: The life of three youngsters, who go to Rangoon to strike a business deal, witnesses several twists and turns, for which they pay heavy price.
: Few minutes into Rangoon, we are taken to the life of people in the biggest city of Myanmar (formerly Burma) in 1988, where the protagonist Venkat’s (Gautham Karthik) childhood is established. The reason for his family to move to Madras is convincingly told, and the audience can’t be blamed if they remember KV Anand’s Anegan. The visuals of the city are beautifully captured by Anish Tharun Kumar, making viewers wanting the entire story to unfold there. But, fate takes Venkat, his sister and mother to north Madras, where his father secured a job recently. Though little hesitant initially, he befriends with Kumaran on the first day, as the city Madras, its culture and people are completely new to him.
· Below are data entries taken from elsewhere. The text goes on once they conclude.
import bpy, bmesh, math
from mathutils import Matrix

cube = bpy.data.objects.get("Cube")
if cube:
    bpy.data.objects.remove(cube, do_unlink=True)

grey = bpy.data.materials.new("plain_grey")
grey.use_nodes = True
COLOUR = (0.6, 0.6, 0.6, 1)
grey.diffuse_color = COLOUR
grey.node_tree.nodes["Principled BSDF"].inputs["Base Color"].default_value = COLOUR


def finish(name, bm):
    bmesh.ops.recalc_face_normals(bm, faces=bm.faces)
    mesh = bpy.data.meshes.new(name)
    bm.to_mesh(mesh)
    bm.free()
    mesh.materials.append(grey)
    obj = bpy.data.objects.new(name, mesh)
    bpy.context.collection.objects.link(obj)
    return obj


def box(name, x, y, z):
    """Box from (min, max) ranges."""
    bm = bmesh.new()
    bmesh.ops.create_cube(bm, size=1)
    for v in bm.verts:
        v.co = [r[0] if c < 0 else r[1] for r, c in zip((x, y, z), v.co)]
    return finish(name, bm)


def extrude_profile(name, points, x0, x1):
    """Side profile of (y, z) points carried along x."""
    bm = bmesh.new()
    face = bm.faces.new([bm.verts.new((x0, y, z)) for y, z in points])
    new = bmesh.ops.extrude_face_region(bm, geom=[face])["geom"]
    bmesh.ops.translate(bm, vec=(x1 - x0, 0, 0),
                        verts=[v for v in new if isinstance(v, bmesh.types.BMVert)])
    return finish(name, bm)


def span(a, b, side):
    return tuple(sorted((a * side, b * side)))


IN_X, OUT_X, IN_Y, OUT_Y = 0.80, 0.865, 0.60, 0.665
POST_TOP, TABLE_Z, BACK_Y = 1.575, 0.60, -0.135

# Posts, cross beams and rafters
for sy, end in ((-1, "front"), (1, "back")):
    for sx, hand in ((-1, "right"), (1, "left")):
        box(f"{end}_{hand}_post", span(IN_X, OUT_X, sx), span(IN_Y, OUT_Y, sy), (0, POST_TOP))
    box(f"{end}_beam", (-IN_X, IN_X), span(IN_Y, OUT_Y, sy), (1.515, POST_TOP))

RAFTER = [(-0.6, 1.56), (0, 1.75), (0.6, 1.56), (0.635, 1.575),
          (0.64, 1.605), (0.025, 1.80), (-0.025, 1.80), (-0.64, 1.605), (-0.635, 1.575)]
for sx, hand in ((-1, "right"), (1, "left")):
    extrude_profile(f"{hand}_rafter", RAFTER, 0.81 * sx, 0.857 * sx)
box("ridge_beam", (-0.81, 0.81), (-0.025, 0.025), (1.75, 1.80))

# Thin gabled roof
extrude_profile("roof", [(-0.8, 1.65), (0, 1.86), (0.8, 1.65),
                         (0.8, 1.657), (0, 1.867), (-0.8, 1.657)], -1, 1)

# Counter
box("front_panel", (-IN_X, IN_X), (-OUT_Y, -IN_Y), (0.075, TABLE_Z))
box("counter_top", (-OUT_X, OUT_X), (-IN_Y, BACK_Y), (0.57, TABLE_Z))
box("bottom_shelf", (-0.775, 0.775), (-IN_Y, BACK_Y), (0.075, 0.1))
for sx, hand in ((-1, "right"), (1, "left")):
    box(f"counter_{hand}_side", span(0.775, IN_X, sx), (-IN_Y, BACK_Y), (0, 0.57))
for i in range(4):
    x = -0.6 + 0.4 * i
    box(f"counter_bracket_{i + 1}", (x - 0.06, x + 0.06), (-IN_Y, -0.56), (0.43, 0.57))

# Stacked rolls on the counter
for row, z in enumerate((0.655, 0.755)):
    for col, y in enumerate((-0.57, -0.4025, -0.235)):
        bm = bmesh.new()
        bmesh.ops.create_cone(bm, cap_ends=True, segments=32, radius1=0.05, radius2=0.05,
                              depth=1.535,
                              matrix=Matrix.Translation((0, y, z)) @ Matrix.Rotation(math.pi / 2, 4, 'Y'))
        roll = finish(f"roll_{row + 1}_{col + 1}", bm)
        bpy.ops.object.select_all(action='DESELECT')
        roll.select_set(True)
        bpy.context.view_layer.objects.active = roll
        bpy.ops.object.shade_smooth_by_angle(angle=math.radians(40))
His father passes away after a while, and Venkat, as he grew up, becomes an irresponsible guy, who likes to spend time carelessly with his friends Kumaran and Tip Top (Daniel). Kumaran recommends Venkat to Gunaseela (Siddique) for a job in the latter’s jewellery shop. Guna, who is into smuggling illegal goods, get impressed by Venkat’s enthusiasm, and assigns him more jobs. Guna’s trust in Venkat increases when the latter saves him from getting killed by business opponents.
Meanwhile, Venkat falls for Natasha (Sana), an aspirant singer, who resides in his locality. She, too, starts liking him after getting to know about his righteousness and his growing standard of living. When Venkat and friends decide to bid adieu to their association with Gunaseelan, he gets another assignment from him, where he is asked to get money from Burma, in exchange of huge amount of gold. The newly-appointed investigative officer Syed Nawazuddin (Anand) hatches plan to nab them, but Venkat and friends reach Rangoon in a clever way without falling prey to the traps laid by cops. When everything went fine and they were about to return from Rangoon with the money, they get the shock of their life – the money bag goes missing. Though unable to face Gunaseelan, they manage courage and narrate him what has happened. A peeved Guna gives them two days to arrange money, and the trio resorts to kidnapping to earn huge money in such a short time. Their planning misfires, because of which they pay the price in the form of a life.
Venkat is now worried about returning Gunaseelan’s money, concerned about his lady love, his sister and mother’s lives and the friend whom he had to sacrifice during the course of things. He gets to know a few shocking facts about the unanticipated link between some people which makes the situation worse. He then takes on his opponents for his own survival.
Gautham Karthik, as Venkat, who undergoes varied emotions, has put his soul into the character. The film is a welcome relief to him after the debacle of Muthuramalingam. Siddique excels as Gunaseelan, the multi-faceted and selfish businessman. Sana as Venkat’s lover was decent, though the romantic portions didn’t contribute much to the story. What makes Rangoon an impressive film is its casting, interesting screenplay with twists and turns at the right time, the performances and the flawless technicalities.
Vishal Chandrasekhar’s background score stands out and Vikram’s songs deserve mention. The fight sequences choreographed by Anbariv are partly realistic, yet quite engaging enough to keep the viewers hooked.